Monday, 19 January 2009

Time takes a cigarette...

The concept of time in science is problematic. It’s everywhere, yet elusive. The one-way flow of time from the ‘past’ (i.e. what we remember), to the ‘future’ (what we cannot yet recall) is the ghost in the machinery of physics. Newton’s laws on motion, quantum mechanics, general relativity; all these theories are symmetrical with respect to time. They don’t invoke or explain its passage. As is well known, the only equation in physics that does directly invoke the passage of time is the second law of thermodynamics, which says that things tend from an ordered state (low entropy) to a disordered state (high entropy). One way of explaining time’s flow from past to future is to say that the universe started off in a very low state of entropy, which is subsequently increasing.
So, does biology fare any better? DNA can work as a natural ‘clock’ in the way that it accumulates mutations. We can compare DNA from different organisms and estimate when these organisms diverged. I suppose this is similar to using the decay of carbon 14 to date organic matter.
This gives the study of DNA a natural rhythm, perhaps.

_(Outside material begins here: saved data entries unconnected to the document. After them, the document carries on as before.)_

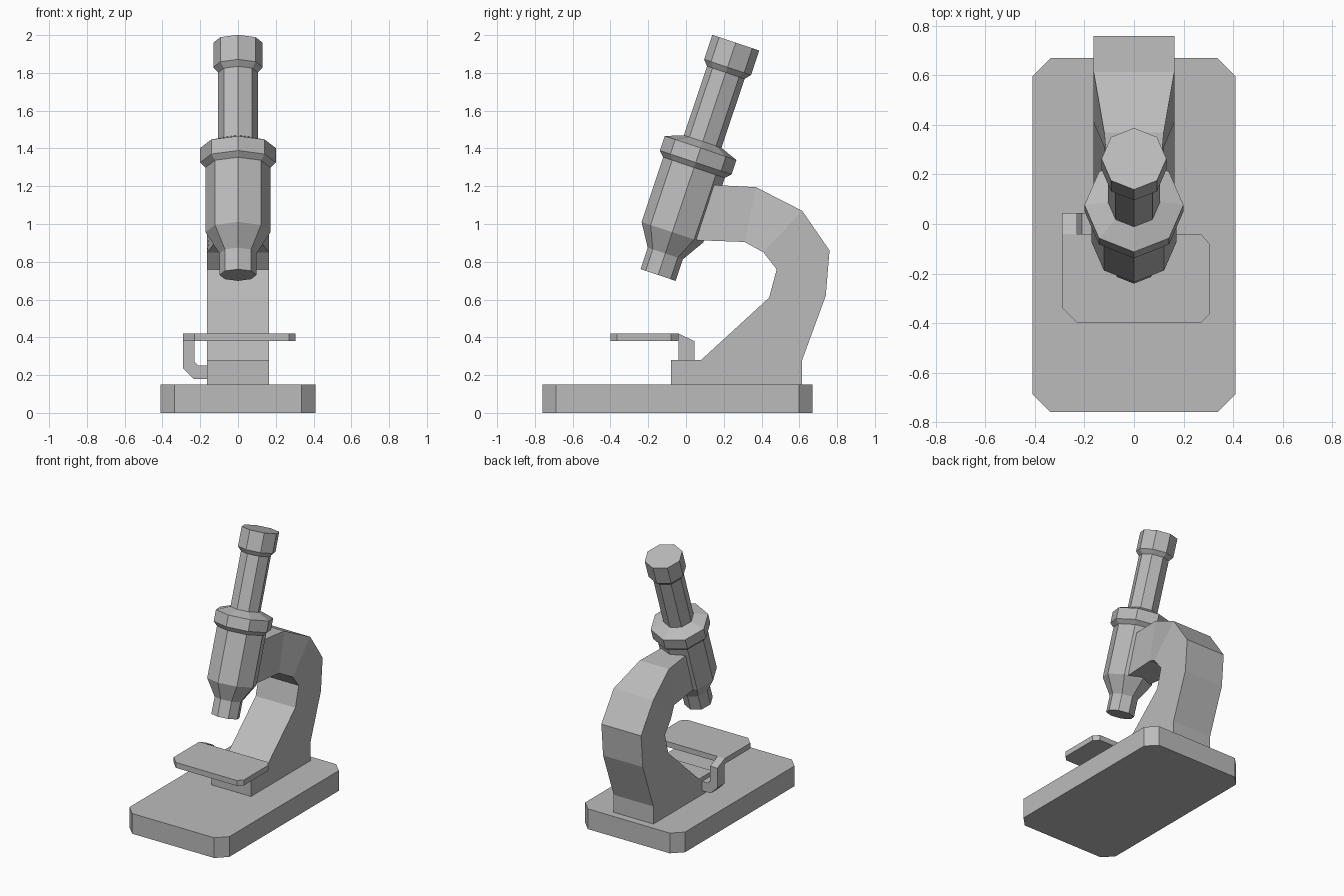
import bpy, bmesh, math
from mathutils import Matrix, Vector

default = bpy.data.objects.get("Cube")
if default:
    bpy.data.objects.remove(default, do_unlink=True)

# Single flat colour
grey = bpy.data.materials.new("light_grey")
grey.use_nodes = True
colour = (0.5, 0.5, 0.5, 1)
grey.diffuse_color = colour
grey.node_tree.nodes["Principled BSDF"].inputs["Base Color"].default_value = colour


def loft(name, rings):
    """Join equal-length rings of points into a closed solid."""
    bm = bmesh.new()
    loops = [[bm.verts.new(p) for p in ring] for ring in rings]
    n = len(loops[0])
    for a, b in zip(loops, loops[1:]):
        for i in range(n):
            j = (i + 1) % n
            bm.faces.new((a[i], a[j], b[j], b[i]))
    bm.faces.new(loops[0][::-1])
    bm.faces.new(loops[-1])
    bmesh.ops.recalc_face_normals(bm, faces=bm.faces)
    mesh = bpy.data.meshes.new(name)
    bm.to_mesh(mesh)
    bm.free()
    mesh.materials.append(grey)
    obj = bpy.data.objects.new(name, mesh)
    bpy.context.collection.objects.link(obj)
    return obj


def slab(name, outline, z0, z1):
    return loft(name, [[(x, y, z) for x, y in outline] for z in (z0, z1)])


# Base plate with cut corners
w, front, back, c = 0.41, -0.76, 0.67, 0.073
slab("base", [(-w, front + c), (-w + c, front), (w - c, front), (w, front + c),
              (w, back - c), (w - c, back), (-w + c, back), (-w, back - c)], 0, 0.15)

# Foot of the arm
hw = 0.163
slab("arm_foot", [(-hw, -0.08), (hw, -0.08), (hw, 0.615), (-hw, 0.615)], 0.15, 0.28)

# Curved arm: outer point, inner point (y, z) and half width
sections = [
    ((0.615, 0.28), (0.08, 0.28), hw),
    ((0.74, 0.62), (0.44, 0.61), hw),
    ((0.76, 0.86), (0.48, 0.76), hw),
    ((0.615, 1.07), (0.41, 0.85), hw),
    ((0.37, 1.195), (0.31, 0.905), 0.12),
    ((0.02, 1.213), (-0.02, 0.917), 0.09),
]
loft("arm", [[(-h, *o), (h, *o), (h, *i), (-h, *i)] for o, i, h in sections])

# Tilted eight-sided tube: distance along axis, radius
profile = [(0, 0.098), (0.12, 0.098), (0.239, 0.172), (0.6, 0.172),
           (0.628, 0.2), (0.709, 0.2), (0.745, 0.105), (1.13, 0.105),
           (1.16, 0.131), (1.297, 0.131)]
tilt = Matrix.Translation((0, -0.148, 0.73)) @ Matrix.Rotation(-math.radians(18.5), 4, 'X')
angles = [k * math.pi / 4 for k in range(8)]
loft("viewing_tube", [[tilt @ Vector((r * math.cos(a), r * math.sin(a), t)) for a in angles]
                      for t, r in profile])

# Stage plate
slab("stage", [(-0.29, -0.34), (-0.23, -0.4), (0.27, -0.4), (0.305, -0.365),
               (0.305, -0.08), (0.27, -0.04), (-0.29, -0.04)], 0.38, 0.42)

# Hooked bracket from the stage to the arm foot, its top sloping to the back
hook = [(-0.29, 0.42), (-0.29, 0.235), (-0.235, 0.18), (-0.15, 0.18),
        (-0.15, 0.25), (-0.21, 0.25), (-0.23, 0.27), (-0.23, 0.42)]
loft("stage_bracket", [[(x, -0.04, z) for x, z in hook],
                       [(x, 0.045, min(z, 0.38)) for x, z in hook]])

Time flows naturally in fiction. I can’t think of any novel that is set in one ‘present’ moment. There are novels that are set in the present but that present does move on. Perhaps by their very length, novels preclude the examination of the single moment, in a way that short poetry or short stories can. But novels (or epic poetry such as the Iliad) can play with time, make it double back on itself, even run backwards (e.g. Time’s Arrow by Martin Amis), and examine moments in time over and over again from different perspectives. Plays can do this too; Michael Frayn’s play, ‘Copenhagen’ consists of conversations between Bohr, his wife, Margrethe, and Heisenberg[1]. Within each conversation, time flows ordinarily, but the whole play is set in the afterlife, and all three characters are dead. As such they are unable to move or develop, they are curiously static in time, and the play itself does not move forward. It succeeds, brilliantly, because it takes a single point in time (the real-life conversation between Bohr and Heisenberg) and unfolds it to expose all the complexities that exist in that moment, like hidden extra dimensions suggested in string theory.
But what do we mean by the ‘present’? The moment that we exist in is always hemmed in by the past and the future. We walk a knife-edge between what we remember and what we anticipate. Is it just a trick of the consciousness, that we think we ‘are’ at any given point in time?
A novel, poem or short story is a system of words that relies on relationships between them to function. And yet they are always read sequentially. We are taught to read by moving from one word to the next in an ordered way. We can possibly read a short sentence at once by glancing at it, but no more than that. So our ‘present’ corresponds to a short block of text, and poets can explicitly take advantage of this in the way they present their work on the page. Is a line of poetry equivalent to a present moment? And how does this relate to breathing? And music? When we listen to music we hear a phrase, the aural equivalent to a line of poetry. The phrase is there in our head, but it continuously gets superseded. If our perception of the present were any different, e.g. if it were shorter than it is, would poetry or music ‘work’ in the same way?
The sequential nature of literature and music has a nice analogy in the structure of DNA, with its rows of neatly ordered bases. And yet, like literature or music, there is something in the ‘wholeness’ of DNA that is not present in its parts. Different genes may be responsible for different functions in the parent organism, but they affect each other, they don’t work independently of each other. A novel is like that too. Whilst we can only retain in our short term memory a small proportion of what we are reading when we read a novel, we also retain an overall structure. The sentences we read accumulate in our memory to create an impression of the overall work.
[1] I’ve referred to this play before, see my third blog. It’s being performed at the Edinburgh Royal Lyceum this April.


  1. Hi pippa,
    suddenly I can leave a comment, yay! I just included your blog in 4 new blogs to watch over at my blog. Looking forward to more of your musings.